:: Exercise inputs ::
★ ★ ★

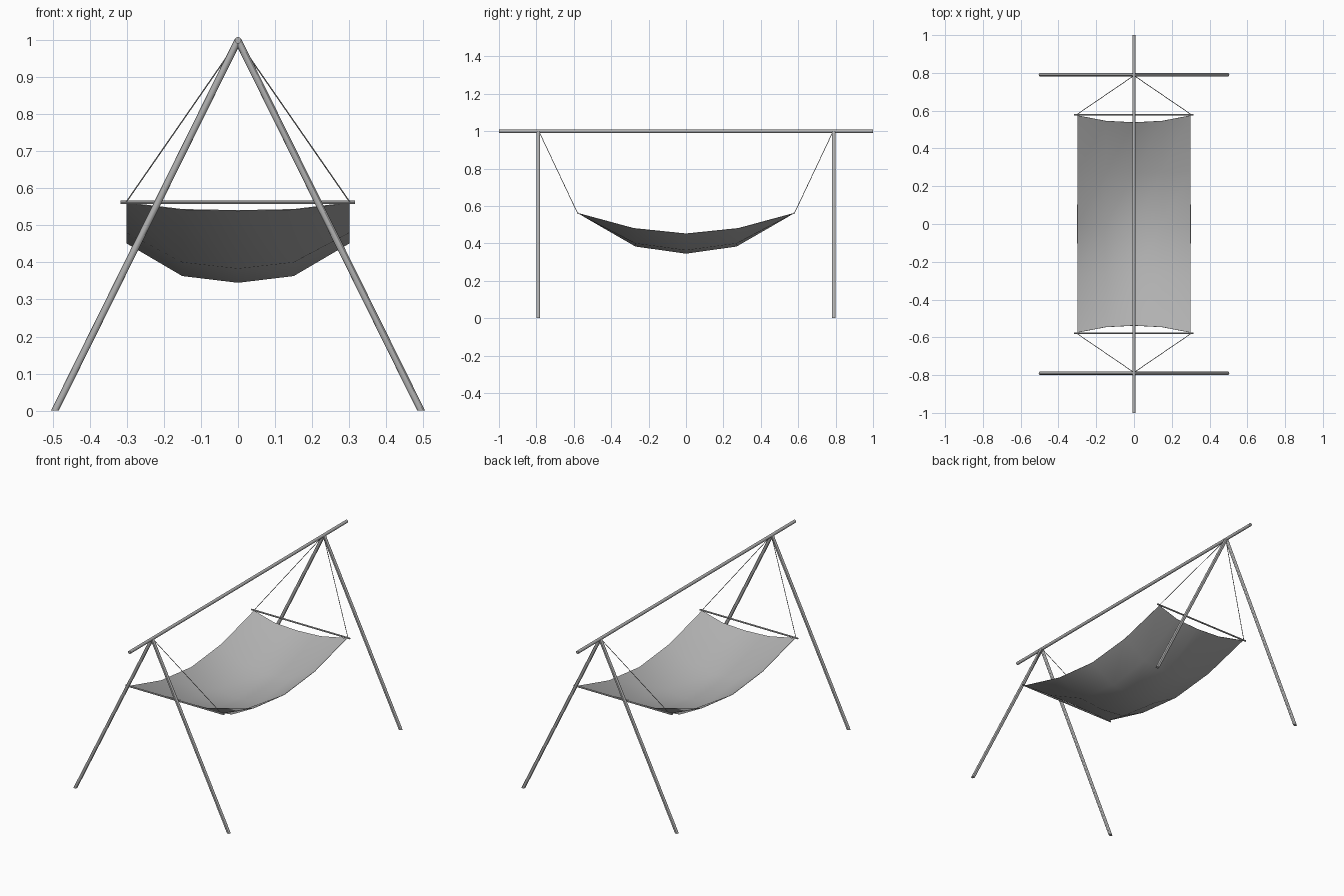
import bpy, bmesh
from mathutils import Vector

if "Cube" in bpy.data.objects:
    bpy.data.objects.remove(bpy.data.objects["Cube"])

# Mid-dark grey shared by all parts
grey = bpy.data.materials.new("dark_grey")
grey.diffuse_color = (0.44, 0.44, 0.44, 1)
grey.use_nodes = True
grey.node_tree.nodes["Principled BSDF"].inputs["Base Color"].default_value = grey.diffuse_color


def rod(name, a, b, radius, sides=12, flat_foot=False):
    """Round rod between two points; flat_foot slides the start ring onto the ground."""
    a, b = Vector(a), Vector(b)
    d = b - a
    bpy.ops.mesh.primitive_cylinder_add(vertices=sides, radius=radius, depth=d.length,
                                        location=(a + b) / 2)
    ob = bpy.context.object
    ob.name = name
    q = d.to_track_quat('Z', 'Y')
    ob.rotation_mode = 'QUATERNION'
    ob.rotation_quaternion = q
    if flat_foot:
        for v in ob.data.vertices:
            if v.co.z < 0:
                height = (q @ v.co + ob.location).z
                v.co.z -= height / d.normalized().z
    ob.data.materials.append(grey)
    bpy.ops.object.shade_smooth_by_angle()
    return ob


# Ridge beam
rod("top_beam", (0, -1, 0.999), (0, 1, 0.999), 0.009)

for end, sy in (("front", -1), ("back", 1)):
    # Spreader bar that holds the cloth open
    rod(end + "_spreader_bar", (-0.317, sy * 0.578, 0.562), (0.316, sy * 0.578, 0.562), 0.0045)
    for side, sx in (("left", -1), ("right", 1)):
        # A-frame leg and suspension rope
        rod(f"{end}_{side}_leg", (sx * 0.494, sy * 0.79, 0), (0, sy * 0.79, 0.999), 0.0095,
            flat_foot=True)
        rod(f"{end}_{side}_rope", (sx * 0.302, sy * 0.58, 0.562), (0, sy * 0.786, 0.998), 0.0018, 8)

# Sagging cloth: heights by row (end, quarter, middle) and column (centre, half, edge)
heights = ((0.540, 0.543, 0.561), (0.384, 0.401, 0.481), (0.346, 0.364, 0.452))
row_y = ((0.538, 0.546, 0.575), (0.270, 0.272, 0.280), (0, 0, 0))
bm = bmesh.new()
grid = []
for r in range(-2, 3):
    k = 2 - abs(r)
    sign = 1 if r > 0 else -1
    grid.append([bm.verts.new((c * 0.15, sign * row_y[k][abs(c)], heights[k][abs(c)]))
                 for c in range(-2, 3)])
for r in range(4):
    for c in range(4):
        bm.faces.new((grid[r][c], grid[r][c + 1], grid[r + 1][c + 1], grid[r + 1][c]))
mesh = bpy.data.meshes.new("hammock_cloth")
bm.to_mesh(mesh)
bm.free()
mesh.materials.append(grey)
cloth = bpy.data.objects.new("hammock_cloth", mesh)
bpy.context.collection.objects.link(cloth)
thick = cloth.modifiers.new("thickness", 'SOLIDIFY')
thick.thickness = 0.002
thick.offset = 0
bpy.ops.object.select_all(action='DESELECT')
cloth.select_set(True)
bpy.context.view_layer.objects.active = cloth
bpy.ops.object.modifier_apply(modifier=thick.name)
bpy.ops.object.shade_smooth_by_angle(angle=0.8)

★ ★ ★

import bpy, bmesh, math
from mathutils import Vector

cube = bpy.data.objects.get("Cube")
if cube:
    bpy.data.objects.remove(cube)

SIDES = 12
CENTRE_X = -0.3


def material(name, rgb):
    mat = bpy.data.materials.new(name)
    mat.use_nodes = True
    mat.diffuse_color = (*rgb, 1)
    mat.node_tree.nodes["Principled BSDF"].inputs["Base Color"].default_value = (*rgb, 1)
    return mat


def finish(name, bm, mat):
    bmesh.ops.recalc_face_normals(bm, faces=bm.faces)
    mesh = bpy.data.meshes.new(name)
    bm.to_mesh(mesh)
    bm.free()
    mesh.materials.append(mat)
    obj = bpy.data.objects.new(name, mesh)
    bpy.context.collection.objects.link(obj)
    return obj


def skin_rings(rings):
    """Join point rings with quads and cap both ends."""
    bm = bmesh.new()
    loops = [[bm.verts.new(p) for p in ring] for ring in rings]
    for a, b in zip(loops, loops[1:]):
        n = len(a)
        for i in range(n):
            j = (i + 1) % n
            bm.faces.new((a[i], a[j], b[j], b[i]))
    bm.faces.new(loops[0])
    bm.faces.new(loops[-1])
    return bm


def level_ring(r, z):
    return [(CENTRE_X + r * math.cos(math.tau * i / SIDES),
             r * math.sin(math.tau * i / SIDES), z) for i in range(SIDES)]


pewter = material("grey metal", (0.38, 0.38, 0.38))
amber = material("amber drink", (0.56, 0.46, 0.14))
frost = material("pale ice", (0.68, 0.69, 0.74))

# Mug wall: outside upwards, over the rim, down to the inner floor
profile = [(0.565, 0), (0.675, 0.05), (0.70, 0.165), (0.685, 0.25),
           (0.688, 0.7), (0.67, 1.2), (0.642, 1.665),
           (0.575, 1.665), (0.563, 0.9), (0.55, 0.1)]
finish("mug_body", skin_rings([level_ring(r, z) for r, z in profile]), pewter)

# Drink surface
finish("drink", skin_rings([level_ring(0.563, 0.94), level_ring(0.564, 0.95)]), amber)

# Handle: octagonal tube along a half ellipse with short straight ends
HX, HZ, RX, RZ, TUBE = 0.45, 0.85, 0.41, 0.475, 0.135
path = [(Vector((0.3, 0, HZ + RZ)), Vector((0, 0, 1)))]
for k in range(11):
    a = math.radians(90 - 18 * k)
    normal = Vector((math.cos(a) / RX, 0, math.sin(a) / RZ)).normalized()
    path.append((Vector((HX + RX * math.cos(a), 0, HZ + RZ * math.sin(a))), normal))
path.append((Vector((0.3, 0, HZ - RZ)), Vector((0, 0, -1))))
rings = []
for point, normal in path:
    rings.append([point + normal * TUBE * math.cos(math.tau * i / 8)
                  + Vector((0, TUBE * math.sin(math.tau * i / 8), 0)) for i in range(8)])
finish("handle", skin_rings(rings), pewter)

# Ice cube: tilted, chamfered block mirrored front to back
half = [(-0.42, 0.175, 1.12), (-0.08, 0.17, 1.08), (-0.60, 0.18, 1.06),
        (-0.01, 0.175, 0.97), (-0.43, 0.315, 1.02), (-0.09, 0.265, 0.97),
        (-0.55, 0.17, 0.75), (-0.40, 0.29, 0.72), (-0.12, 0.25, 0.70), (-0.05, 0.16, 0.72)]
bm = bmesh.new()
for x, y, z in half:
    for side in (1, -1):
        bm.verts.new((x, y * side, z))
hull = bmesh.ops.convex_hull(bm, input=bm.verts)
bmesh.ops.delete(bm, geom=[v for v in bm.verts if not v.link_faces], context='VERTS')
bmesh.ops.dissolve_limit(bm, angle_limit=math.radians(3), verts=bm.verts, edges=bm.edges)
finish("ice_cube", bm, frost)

★ ★ ★

:: Task item ::
All lines in the listing above from the line containing "bpy.context.collection.objects.link(cloth)" to the line containing "bpy.ops.object.shade_smooth_by_angle(angle=0.8)", inclusive, should be retyped exactly; no other lines should appear.

:: Your response ::
bpy.context.collection.objects.link(cloth)
thick = cloth.modifiers.new("thickness", 'SOLIDIFY')
thick.thickness = 0.002
thick.offset = 0
bpy.ops.object.select_all(action='DESELECT')
cloth.select_set(True)
bpy.context.view_layer.objects.active = cloth
bpy.ops.object.modifier_apply(modifier=thick.name)
bpy.ops.object.shade_smooth_by_angle(angle=0.8)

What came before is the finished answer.